Dante meets Venedico of Bologna—a sinner, and as such, not exactly a model human being. (He sold off his sister.) Venedico identifies himself and his fellow Bolognese as those who use the word sipa to mean yes in their dialect. (Dante frequently uses this sort of indirect revelation, especially when it comes to hometowns. Francesca, for example, doesn’t say she is from Rimini, but she says she is from where the river Po slows down. Using a linguistic idiosyncrasy as a form of ID is classic Dante.) Venedico’s words suggest this is precisely the sort of thing one can expect from a Bolognese: “I’m not the only Bolognese here … this place is so crammed with them,” he says. Read More
A transcript from the Dante’s Inferno writers’ room.
Executive Producer: Did everyone get the canto 17 draft Dante sent around?
Writer One: Oh, where do I even start? It’s pretentious, it’s dry, it’s incomprehensible. When it opens, we’re in the third ring of the seventh circle. There’s a serpentine monster the guys meet, but instead of checking it out or slaying it or whatever, Dante forges ahead and talks to some usurer guy who’s wearing a giant bag under his chin. He’s not too chatty, so then the focus turns back to the monster—
Executive Producer: Does the monster have a name?
Writer Two: Geryon.
Executive Producer (mulling this over): That’s a good name.
Writer One: Yeah, but then it gets ridiculous. Virgil and Dante ride on the monster’s back like they’re in Disney World.
Writer Two: Well, they’re in hell.
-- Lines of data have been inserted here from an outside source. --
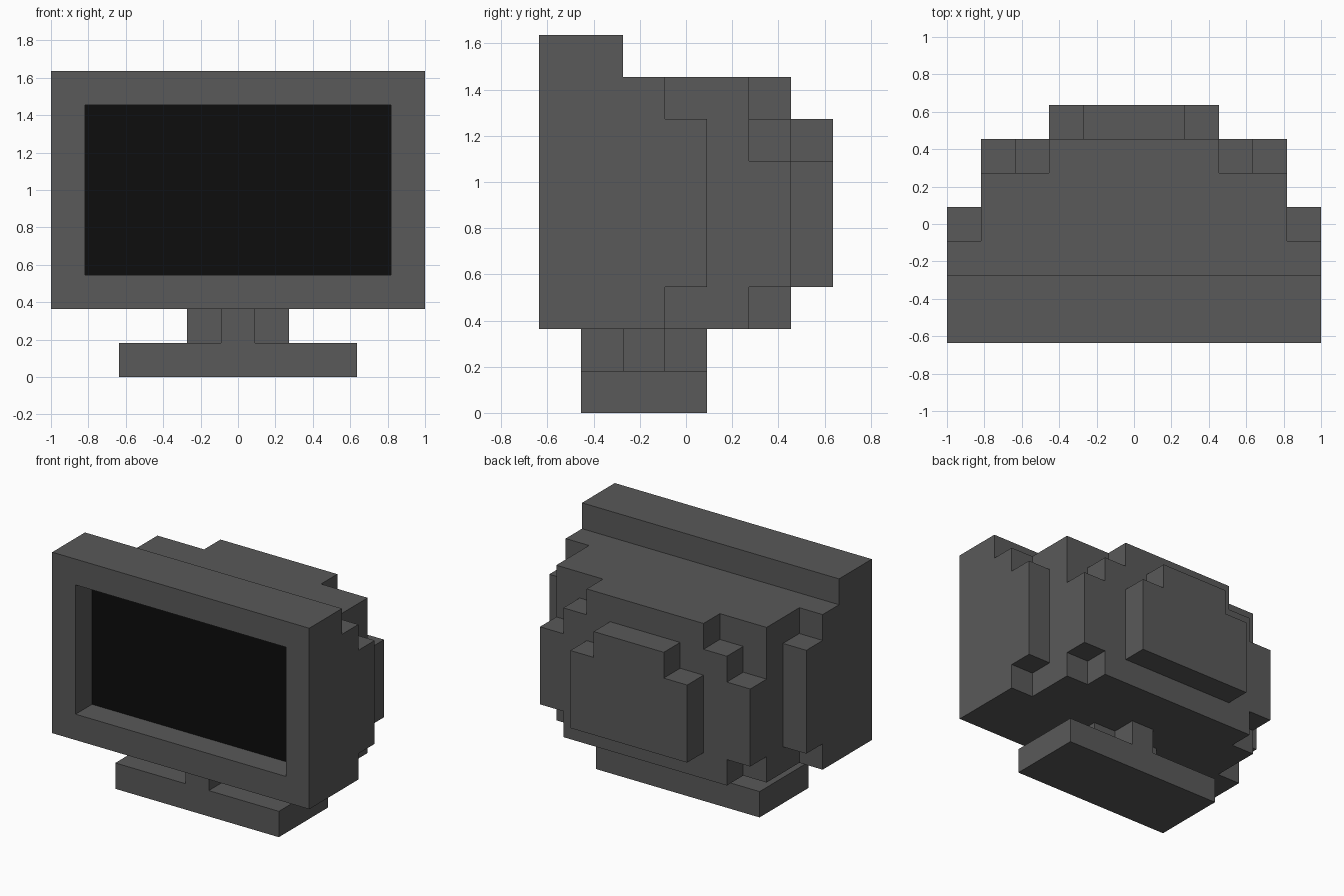
import bpy
import bmesh
from mathutils import Vector

U = 2 / 11          # one block
DEPTH = 7           # blocks from front to back

cube = bpy.data.objects.get("Cube")
if cube:
    bpy.data.objects.remove(cube, do_unlink=True)


def material(name, value):
    mat = bpy.data.materials.new(name)
    mat.use_nodes = True
    colour = (value, value, value, 1)
    mat.diffuse_color = colour
    mat.node_tree.nodes["Principled BSDF"].inputs["Base Color"].default_value = colour
    return mat


casing = material("casing grey", 0.1)
glass = material("screen black", 0.004)


def place(x, y, z):
    """Block coordinates to model space; y counts back from the front."""
    return Vector((x, y - DEPTH / 2, z)) * U


def slab(half, start, end, upright=True):
    """Mirror a half outline across x and extrude it along y (upright) or z."""
    outline = half + [(-x, v) for x, v in reversed(half)]
    bm = bmesh.new()
    verts = [bm.verts.new(place(x, start, v) if upright else place(x, v, start))
             for x, v in outline]
    face = bm.faces.new(verts)
    moved = bmesh.ops.extrude_face_region(bm, geom=[face])["geom"]
    shift = Vector((0, 1, 0) if upright else (0, 0, 1)) * (end - start) * U
    bmesh.ops.translate(bm, vec=shift,
                        verts=[g for g in moved if isinstance(g, bmesh.types.BMVert)])
    bmesh.ops.recalc_face_normals(bm, faces=bm.faces[:])
    return bm


def finish(name, bm, *mats):
    mesh = bpy.data.meshes.new(name)
    bm.to_mesh(mesh)
    bm.free()
    for mat in mats:
        mesh.materials.append(mat)
    obj = bpy.data.objects.new(name, mesh)
    bpy.context.collection.objects.link(obj)


# Front frame with the screen set one block deep
bm = slab([(5.5, 2), (5.5, 9)], 0, 2)
front = min(bm.faces, key=lambda f: f.calc_center_median().y)
bmesh.ops.inset_individual(bm, faces=[front], thickness=U, use_even_offset=True)
screen = bmesh.ops.extrude_discrete_faces(bm, faces=[front])["faces"][0]
bmesh.ops.translate(bm, vec=(0, U, 0), verts=screen.verts[:])
screen.material_index = 1
finish("screen_frame", bm, casing, glass)

# Stepped housing, from the frame to the back
housing = {
    "housing_front": ([(5.5, 2), (5.5, 8)], 2, 3),
    "housing_side_ribs": ([(4.5, 2), (4.5, 3), (5.5, 3), (5.5, 7), (4.5, 7), (4.5, 8)], 3, 4),
    "housing_middle": ([(4.5, 2), (4.5, 8)], 4, 5),
    "housing_rear": ([(3.5, 2), (3.5, 3), (4.5, 3), (4.5, 6), (3.5, 6),
                      (3.5, 7), (2.5, 7), (2.5, 8)], 5, 6),
    "back_bulge": ([(2.5, 3), (2.5, 6), (1.5, 6), (1.5, 7)], 6, 7),
}
for name, (half, start, end) in housing.items():
    finish(name, slab(half, start, end), casing)

# Cross-shaped neck on a flat base
cross = [(0.5, 1), (0.5, 2), (1.5, 2), (1.5, 3), (0.5, 3), (0.5, 4)]
finish("stand_neck", slab(cross, 1, 2, upright=False), casing)
finish("stand_base", slab([(3.5, 1), (3.5, 4)], 0, 1, upright=False), casing)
Pretty close. Maybe we can get marketing to pitch a Geryon ride somewhere. Read More